Diagnosis.-The distinguish features of an acute abscess are swelling, heat, redness, and pain. It is distinguished from other swellings and tumors by the rapidity of its formation, by the throbbing pain and tenderness of the part, and by the constitutional symptoms, especially shivering fits, or “rigors,” as they are called. The formation of an internal abscess may be discovered by the occurrence of these rigors when there is no other apparent cause. When the abscess is large, and has ripened, the sensation of “fluctuation” gives additional certainty. This is obtained by laying the finger on one side of the swelling, and gently tapping the other side; a wave of impulse passes from side to side as when an india rubber bag containing fluid is tapped in the same way. In chronic abscess there is less acute pain, and the formation is more slow, but there are rigors, and fluctuation can generally be obtained. With the constitutional history of the patient there will not be much difficulty in diagnosing the case, and, of course, when the abscess discharges, all doubt is set at rest.
General Treatment.-In the forming stage the part must be given absolute rest. As soon as matter has formed, if the pain is great, warm poultices of linseed or bread may be applied. But when poulticing is resorted to it should always be done with caution. Continuous poulticing renders the parts sodden and of low vitality, making the healing tedious. A much better plan is to bathe the part three or four times a day with hot Calendula lotion (about a teaspoonful of the tincture to the half-pint of hot water); and a compress of the same may be applied with flannel (and not oiled-silk) for a covering. This prepares the tissues for the opening and subsequent healing. if the abscess is superficial I find it much better to let it open of itself than to use the knife. As soon as it has discharged it should be washed from time to time with Calendula lotion and Calendula ointment applied. After the abscess has opened, or has been opened, the compresses should be discontinued, and Calendula lotion applied. Abscesses occurring in special places, as the ear and the breast, require special treatment, which will be described under those headings. The opening of chronic abscesses is attended with considerable danger, and should always be performed by a medical man. The dressing of chronic abscesses requires the service of a skilled nurse for the proper washing out and dressing of the cavity. Calendula lotion (one part of the tincture to ten) is of the greatest service in these cases.
Medicines.-(Every hour when the symptoms are acute until relief is obtained, then less often.)
Mercurius sol. 6.
-So long as there is any chance of stopping the inflammatory process; also for hardness remaining after the abscess has healed.
-When there is much redness, pain, and throbbing with it.
-When matter has formed; this will assist the maturing of the abscess, will sometimes abort it, and in many cases will render opening the abscess unnecessary.
-When discharge has taken place.

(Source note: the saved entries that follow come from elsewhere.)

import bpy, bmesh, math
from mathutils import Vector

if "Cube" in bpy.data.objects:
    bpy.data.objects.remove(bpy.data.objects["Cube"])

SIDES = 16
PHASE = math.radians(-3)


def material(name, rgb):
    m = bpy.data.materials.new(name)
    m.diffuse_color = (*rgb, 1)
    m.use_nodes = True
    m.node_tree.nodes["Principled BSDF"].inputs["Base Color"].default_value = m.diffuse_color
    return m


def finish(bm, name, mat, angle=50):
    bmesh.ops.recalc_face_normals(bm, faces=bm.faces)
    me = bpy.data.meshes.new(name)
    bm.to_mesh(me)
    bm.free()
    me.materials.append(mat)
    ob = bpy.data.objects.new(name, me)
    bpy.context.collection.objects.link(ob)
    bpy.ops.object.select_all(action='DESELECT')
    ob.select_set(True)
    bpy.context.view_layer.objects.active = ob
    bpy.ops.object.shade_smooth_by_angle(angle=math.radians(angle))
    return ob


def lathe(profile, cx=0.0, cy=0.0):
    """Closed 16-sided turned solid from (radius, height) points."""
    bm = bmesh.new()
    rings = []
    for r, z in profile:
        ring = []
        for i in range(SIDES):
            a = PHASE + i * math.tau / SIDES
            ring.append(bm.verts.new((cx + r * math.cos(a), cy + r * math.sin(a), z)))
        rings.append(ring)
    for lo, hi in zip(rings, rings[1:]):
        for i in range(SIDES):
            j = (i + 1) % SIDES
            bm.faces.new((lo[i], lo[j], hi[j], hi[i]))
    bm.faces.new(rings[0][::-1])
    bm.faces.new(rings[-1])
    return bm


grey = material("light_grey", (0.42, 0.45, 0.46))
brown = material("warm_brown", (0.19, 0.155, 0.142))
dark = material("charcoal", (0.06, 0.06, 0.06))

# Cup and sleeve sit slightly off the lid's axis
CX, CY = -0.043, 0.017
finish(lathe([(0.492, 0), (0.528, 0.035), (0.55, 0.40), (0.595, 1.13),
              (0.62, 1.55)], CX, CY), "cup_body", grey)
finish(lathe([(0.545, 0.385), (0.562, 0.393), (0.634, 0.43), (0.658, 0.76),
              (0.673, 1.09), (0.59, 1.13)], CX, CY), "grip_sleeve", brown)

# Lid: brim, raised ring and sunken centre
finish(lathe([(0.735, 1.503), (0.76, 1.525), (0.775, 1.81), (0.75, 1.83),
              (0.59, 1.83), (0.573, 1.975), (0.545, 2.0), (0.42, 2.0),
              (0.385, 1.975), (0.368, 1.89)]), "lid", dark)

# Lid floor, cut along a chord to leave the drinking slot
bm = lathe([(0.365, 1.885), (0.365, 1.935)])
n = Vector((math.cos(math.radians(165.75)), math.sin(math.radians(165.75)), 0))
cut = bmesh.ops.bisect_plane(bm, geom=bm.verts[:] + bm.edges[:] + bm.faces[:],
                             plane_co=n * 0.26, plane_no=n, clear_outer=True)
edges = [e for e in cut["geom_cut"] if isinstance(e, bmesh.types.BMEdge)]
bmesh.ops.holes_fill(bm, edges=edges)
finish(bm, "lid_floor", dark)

Profuse discharge in chronic abscess. Silica follows Hepar well; but must not be given immediately after Mercurius.